TASK TO CARRY OUT
Write out only the tail of the records, beginning at the line containing "0.24, 58, green)" and including the last line, exactly as written.

GIVEN ENTRIES
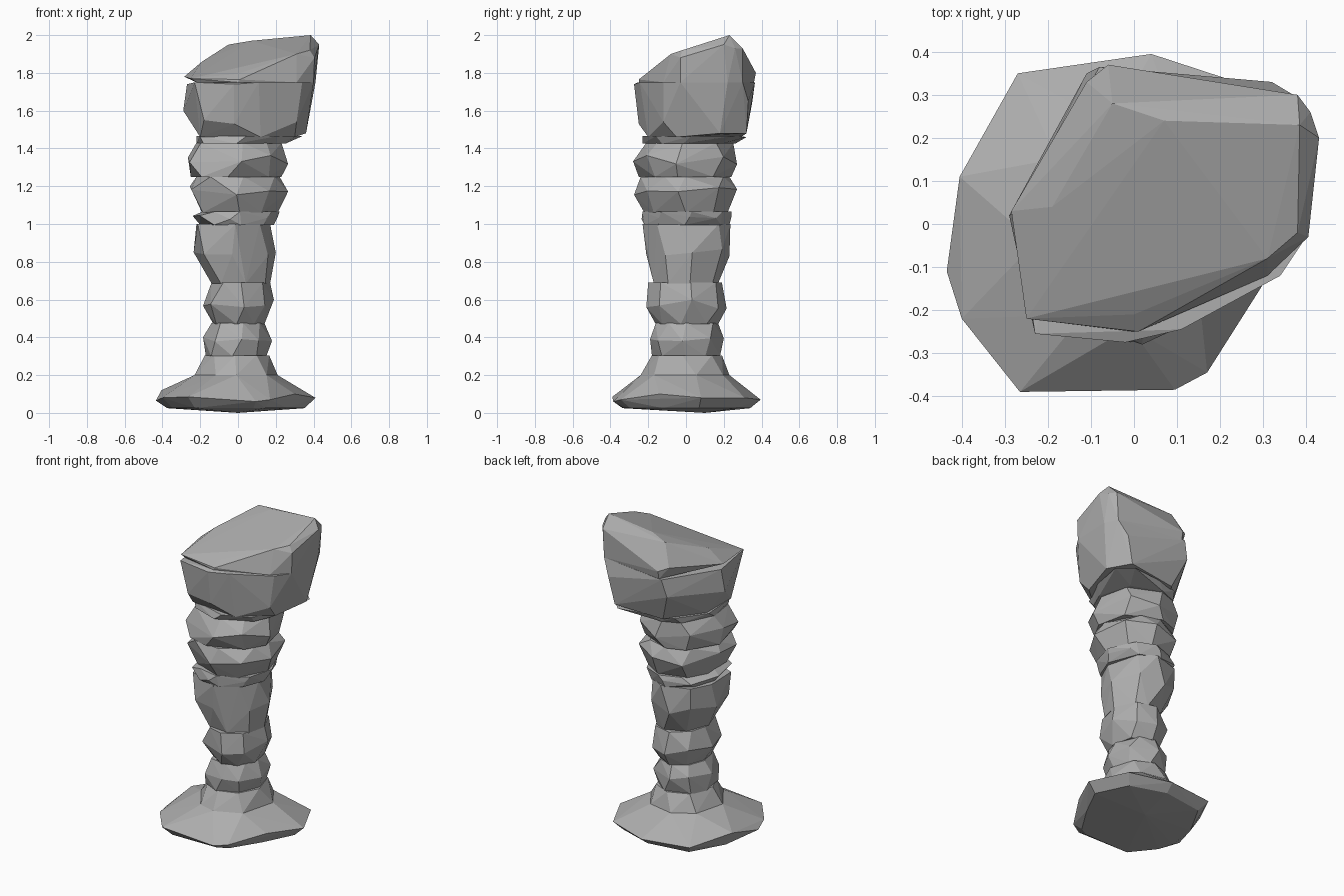
import bpy, bmesh, math, random

stone = bpy.data.materials.new("grey_stone")
stone.diffuse_color = (0.42, 0.42, 0.42, 1)


def hull(name, points):
    """Flat-faced boulder: convex hull of a handful of points."""
    bm = bmesh.new()
    for p in points:
        bm.verts.new(p)
    res = bmesh.ops.convex_hull(bm, input=bm.verts)
    loose = {g for k in ("geom_interior", "geom_unused") for g in res[k]
             if isinstance(g, bmesh.types.BMVert)}
    bmesh.ops.delete(bm, geom=list(loose), context='VERTS')
    bmesh.ops.dissolve_limit(bm, angle_limit=math.radians(1),
                             verts=bm.verts, edges=bm.edges)
    bmesh.ops.recalc_face_normals(bm, faces=bm.faces)
    me = bpy.data.meshes.new(name)
    bm.to_mesh(me)
    bm.free()
    me.materials.append(stone)
    ob = bpy.data.objects.new(name, me)
    bpy.context.collection.objects.link(ob)
    return ob


def ring(rng, n, z, x0, x1, y0, y1, wobble=0.0, corner=0.0):
    """Irregular n-gon fitted to the given extents, fuller at the front-left corner."""
    phase = math.radians(225) + rng.uniform(-0.15, 0.15)
    pts = []
    for i in range(n):
        a = phase + math.tau * (i + rng.uniform(-0.2, 0.2)) / n
        r = 1 + corner * max(0, math.cos(a - math.radians(225))) ** 4
        pts.append((r * math.cos(a), r * math.sin(a)))
    xs, ys = [p[0] for p in pts], [p[1] for p in pts]
    fit = lambda v, vs, lo, hi: lo + (v - min(vs)) / (max(vs) - min(vs)) * (hi - lo)
    return [(fit(x, xs, x0, x1), fit(y, ys, y0, y1), z + rng.uniform(-wobble, wobble))
            for x, y in pts]


def rock(name, seed, bottom, middle, top, wobble=0.03, corner=0.0, extra=(), n=8):
    rng = random.Random(seed)
    pts = ring(rng, n, *bottom, 0, corner) + ring(rng, n, *top, 0, corner) + list(extra)
    if middle:
        pts += ring(rng, n, *middle, wobble, corner)
    return hull(name, pts)


# wide foot: rim outline, smaller underside, flat top
rim = [(-0.27, 0.35, 0.08), (0.04, 0.395, 0.07), (0.30, 0.31, 0.08),
       (0.41, 0.08, 0.08), (0.30, -0.14, 0.10), (0.17, -0.345, 0.07),
       (0.095, -0.385, 0.06), (-0.265, -0.39, 0.085), (-0.40, -0.22, 0.08),
       (-0.435, -0.11, 0.065), (-0.405, 0.11, 0.12)]
under = [(x * 0.86, y * 0.86, 0.025) for x, y, z in rim] + [(0.0, 0.1, 0.0)]
hull("foot_stone", rim + under + ring(random.Random(2), 8, 0.20, -0.23, 0.21, -0.24, 0.23))

# stacked column stones, each as z, x range, y range for bottom, middle, top
rock("foot_collar", 2, (0.20, -0.23, 0.21, -0.24, 0.23), None,
     (0.305, -0.175, 0.165, -0.18, 0.19))
rock("column_stone_1", 3, (0.30, -0.17, 0.15, -0.18, 0.18),
     (0.39, -0.185, 0.18, -0.19, 0.20), (0.475, -0.14, 0.14, -0.16, 0.17), corner=0.1)
rock("column_stone_2", 4, (0.47, -0.13, 0.14, -0.16, 0.17),
     (0.58, -0.185, 0.19, -0.21, 0.215), (0.69, -0.14, 0.17, -0.20, 0.19), corner=0.1)
rock("column_stone_3", 5, (0.685, -0.14, 0.17, -0.17, 0.17),
     (0.86, -0.235, 0.20, -0.21, 0.23), (1.0, -0.22, 0.17, -0.23, 0.235), corner=0.2)
rock("column_stone_4", 6, (0.995, -0.20, 0.19, -0.22, 0.23),
     (1.035, -0.24, 0.21, -0.235, 0.24), (1.065, -0.19, 0.22, -0.23, 0.24), 0.01, 0.2)
rock("column_stone_5", 7, (1.06, -0.19, 0.21, -0.22, 0.22),
     (1.17, -0.255, 0.265, -0.275, 0.27), (1.25, -0.22, 0.22, -0.24, 0.23), corner=0.22)
rock("column_stone_6", 8, (1.25, -0.25, 0.23, -0.25, 0.24),
     (1.34, -0.265, 0.265, -0.28, 0.27), (1.43, -0.22, 0.23, -0.21, 0.25), corner=0.22)
rock("neck_slab", 9, (1.425, -0.22, 0.25, -0.23, 0.26), None,
     (1.465, -0.22, 0.30, -0.23, 0.29), corner=0.2,
     extra=[(0.34, 0.24, 1.465), (0.26, 0.32, 1.46)])

# large head boulder, leaning to the right and back
hull("head_stone", [
    (-0.20, -0.17, 1.46), (0.12, -0.20, 1.46), (0.30, -0.05, 1.46),
    (0.36, 0.18, 1.48), (0.28, 0.32, 1.48), (-0.04, 0.29, 1.46), (-0.20, 0.08, 1.46),
    (-0.29, 0.02, 1.60), (-0.18, -0.25, 1.55), (-0.02, -0.25, 1.53), (-0.11, 0.35, 1.64),
    (0.32, 0.33, 1.65), (0.31, -0.12, 1.54),
    (-0.23, -0.255, 1.75), (-0.02, -0.275, 1.74), (0.11, -0.245, 1.75),
    (0.34, -0.12, 1.75), (0.40, -0.03, 1.75), (0.41, 0.22, 1.75),
    (0.37, 0.30, 1.75), (-0.08, 0.365, 1.75), (-0.27, 0.03, 1.74)])

# slanted cap rising to the back right
hull("cap_stone", [
    (-0.22, -0.21, 1.75), (0.0, -0.25, 1.75), (0.31, -0.12, 1.75), (0.40, -0.03, 1.75),
    (0.41, 0.22, 1.75), (0.37, 0.30, 1.75), (-0.06, 0.36, 1.75), (-0.17, 0.10, 1.75),
    (-0.285, 0.03, 1.78), (-0.25, -0.22, 1.77), (0.01, -0.25, 1.765), (0.0, -0.21, 1.795),
    (0.31, -0.08, 1.90), (0.38, -0.02, 1.92), (0.405, -0.03, 1.88),
    (0.43, 0.20, 1.95), (0.385, 0.23, 2.0), (0.41, 0.26, 1.93), (0.38, 0.30, 1.93),
    (0.07, 0.24, 1.97), (-0.05, 0.28, 1.95), (-0.19, 0.04, 1.86),
    (-0.11, 0.33, 1.82), (-0.06, 0.37, 1.80)])
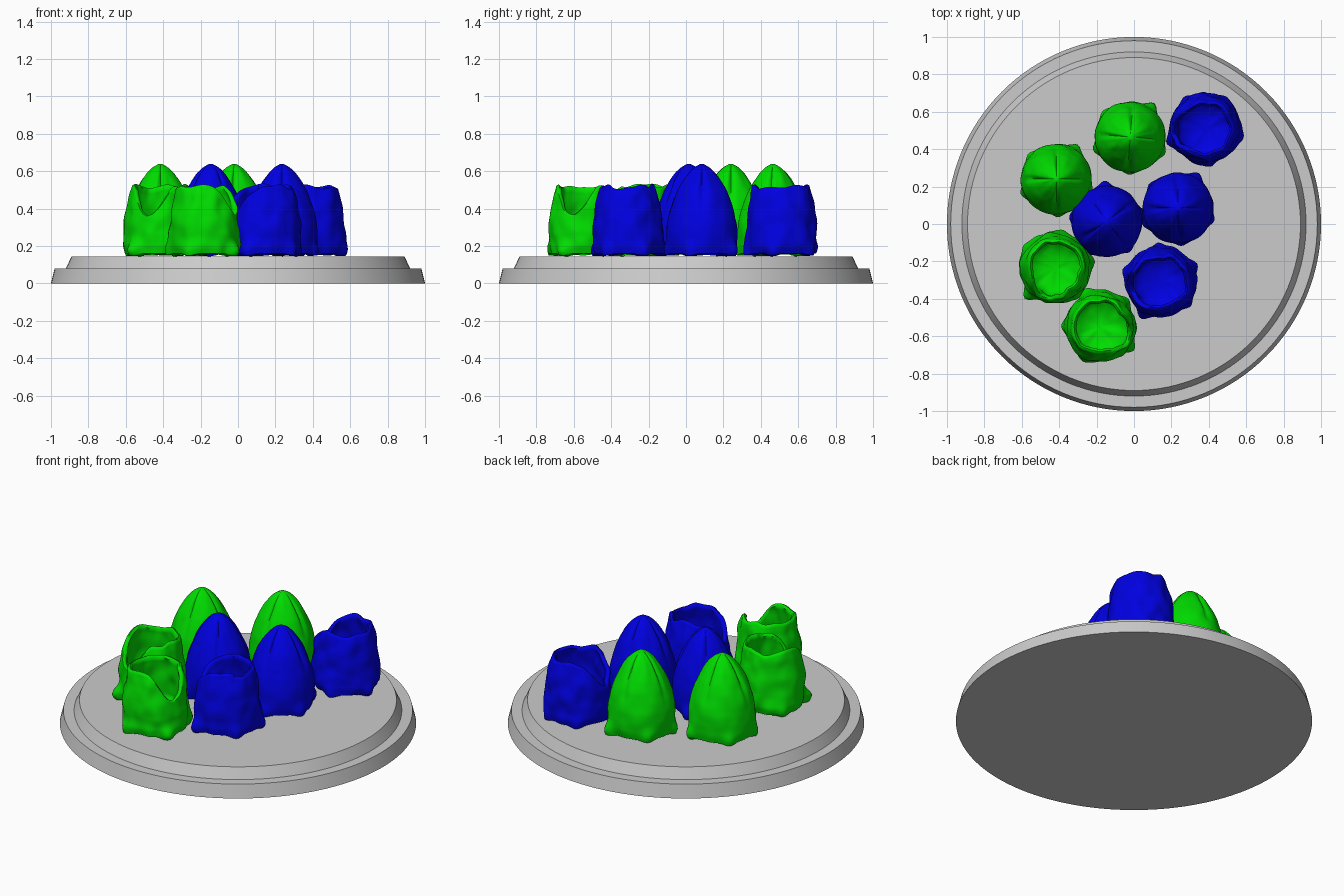
import bpy, bmesh, math
from mathutils import Vector, noise

if "Cube" in bpy.data.objects:
    bpy.data.objects.remove(bpy.data.objects["Cube"])

Z0 = 0.147          # top of the base
SEG = 80


def material(name, col):
    m = bpy.data.materials.new(name)
    m.diffuse_color = (*col, 1)
    m.use_nodes = True
    m.node_tree.nodes["Principled BSDF"].inputs["Base Color"].default_value = m.diffuse_color
    return m


green = material("green", (0.0, 0.72, 0.0))
blue = material("blue", (0.0, 0.0, 0.75))


def make_object(name, bm, mat=None, angle=60):
    bmesh.ops.recalc_face_normals(bm, faces=bm.faces[:])
    me = bpy.data.meshes.new(name)
    bm.to_mesh(me)
    bm.free()
    ob = bpy.data.objects.new(name, me)
    bpy.context.collection.objects.link(ob)
    if mat:
        me.materials.append(mat)
    bpy.ops.object.select_all(action='DESELECT')
    ob.select_set(True)
    bpy.context.view_layer.objects.active = ob
    bpy.ops.object.shade_smooth_by_angle(angle=math.radians(angle))
    return ob


def skin(bm, rings, cap_start=True, cap_end=True):
    """Join rings of points into a closed surface."""
    vs = [[bm.verts.new(p) for p in r] for r in rings]
    n = len(vs[0])
    for a, b in zip(vs, vs[1:]):
        for i in range(n):
            j = (i + 1) % n
            bm.faces.new((a[i], a[j], b[j], b[i]))
    if cap_start:
        bm.faces.new(vs[0][::-1])
    if cap_end:
        bm.faces.new(vs[-1])


def interp(table, z):
    if z <= table[0][0]:
        return table[0][1]
    for (z1, r1), (z2, r2) in zip(table, table[1:]):
        if z <= z2:
            return r1 + (r2 - r1) * (z - z1) / (z2 - z1)
    return table[-1][1]


def bump(a, centre, width):
    d = (a - centre + math.pi) % (2 * math.pi) - math.pi
    return math.exp(-(d / width) ** 2)


# Round stepped base
bm = bmesh.new()
profile = [(1.0, 0), (0.98, 0.08), (0.92, 0.08), (0.89, Z0 - 0.002)]
skin(bm, [[(r * math.cos(2 * math.pi * i / 128), r * math.sin(2 * math.pi * i / 128), z)
           for i in range(128)] for r, z in profile])
make_object("base", bm, angle=15)

CLOSED = [(0.145, 0.172), (0.2, 0.186), (0.26, 0.190), (0.32, 0.186), (0.38, 0.174),
          (0.44, 0.156), (0.50, 0.131), (0.55, 0.103), (0.59, 0.074), (0.62, 0.043), (0.637, 0.012)]
OPEN = [(0.145, 0.174), (0.2, 0.189), (0.27, 0.189), (0.35, 0.182),
        (0.42, 0.172), (0.48, 0.160), (0.53, 0.146)]
FEET = [math.radians(d) for d in (0, -80, -145, 145, 80)]


def pod(name, x, y, foot, mat, notch=None):
    foot = math.radians(foot)
    angles = [2 * math.pi * i / SEG for i in range(SEG)]
    seed = Vector((x * 7, y * 7, 0))
    is_open = notch is not None
    table = OPEN if is_open else CLOSED

    def foot_amount(a):
        return sum(w * bump(a, foot + f, 0.2) for f, w in zip(FEET, (1, 0.7, 0.6, 0.75, 0.6)))

    def radius(a, z):
        r = interp(table, z)
        r += 0.042 * foot_amount(a) * math.exp(-((z - 0.165) / 0.05) ** 2)
        # Wrinkled skin, rougher on the opened pods
        p = Vector((math.cos(a) * 2.6, math.sin(a) * 2.6, z * 11)) + seed
        fade = min(1, r / 0.1)
        r += noise.noise(p) * (0.014 if is_open else 0.006) * fade
        if not is_open:
            # Seams between the closed petals
            k = max(0, min(1, (z - 0.36) / 0.2))
            seam = max(bump(a, foot + 0.55 + q * math.pi / 2, 0.09) for q in range(4))
            r *= 1 - 0.17 * k * seam
        return r

    def point(a, r, z):
        return (x + r * math.cos(a), y + r * math.sin(a), z)

    def bottom(a):
        return Z0 + 0.014 * (1 - min(1, foot_amount(a) * 1.3))

    def rim(a):
        h = 0.525 - 0.15 * bump(a, math.radians(notch or 0), 0.55)
        return h + 0.022 * noise.noise(Vector((math.cos(a), math.sin(a), 3)) * 1.6 + seed) - 0.01

    rings = []
    rings.append([point(a, 0.15, bottom(a) - 0.002) for a in angles])
    n = 32
    for k in range(n + 1):
        t = k / n
        ring = []
        for a in angles:
            b = bottom(a)
            if is_open:
                z = b + (rim(a) - b) * t
            else:
                z = b + (0.637 - b) * (1 - (1 - t) ** 1.3)
            ring.append(point(a, radius(a, z), z))
        rings.append(ring)
    if is_open:
        # Rolled lip, inner wall and hollow floor
        rings.append([point(a, radius(a, rim(a)) - 0.012, rim(a) + 0.006) for a in angles])
        for k in range(13):
            t = k / 12
            ring = []
            for a in angles:
                z = rim(a) - 0.006 + (0.27 - rim(a)) * t
                wall = 0.026 + 0.018 * t
                ring.append(point(a, radius(a, z) - wall, z))
            rings.append(ring)
        for f, z in ((0.125, 0.243), (0.1, 0.225), (0.06, 0.213), (0.02, 0.21)):
            rings.append([point(a, f, z + 0.012 * noise.noise(Vector(
                (math.cos(a), math.sin(a), 0)) * f * 20 + seed)) for a in angles])
    bm = bmesh.new()
    skin(bm, rings)
    make_object(name, bm, mat)


# Closed pods
pod("closed_pod_green_left", -0.415, 0.24, 58, green)
pod("closed_pod_green_back", -0.02, 0.465, 55, green)
pod("closed_pod_blue_centre", -0.145, 0.015, 93, blue)
pod("closed_pod_blue_right", 0.235, 0.085, 60, blue)
# Opened, hollow pods
pod("open_pod_green_left", -0.42, -0.235, 225, green, notch=250)
pod("open_pod_green_front", -0.18, -0.55, 325, green, notch=340)
pod("open_pod_blue_back", 0.38, 0.51, 200, blue, notch=185)
pod("open_pod_blue_front", 0.145, -0.31, 241, blue, notch=200)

OUTPUT FOR THIS TASK
pod("closed_pod_green_left", -0.415, 0.24, 58, green)
pod("closed_pod_green_back", -0.02, 0.465, 55, green)
pod("closed_pod_blue_centre", -0.145, 0.015, 93, blue)
pod("closed_pod_blue_right", 0.235, 0.085, 60, blue)
# Opened, hollow pods
pod("open_pod_green_left", -0.42, -0.235, 225, green, notch=250)
pod("open_pod_green_front", -0.18, -0.55, 325, green, notch=340)
pod("open_pod_blue_back", 0.38, 0.51, 200, blue, notch=185)
pod("open_pod_blue_front", 0.145, -0.31, 241, blue, notch=200)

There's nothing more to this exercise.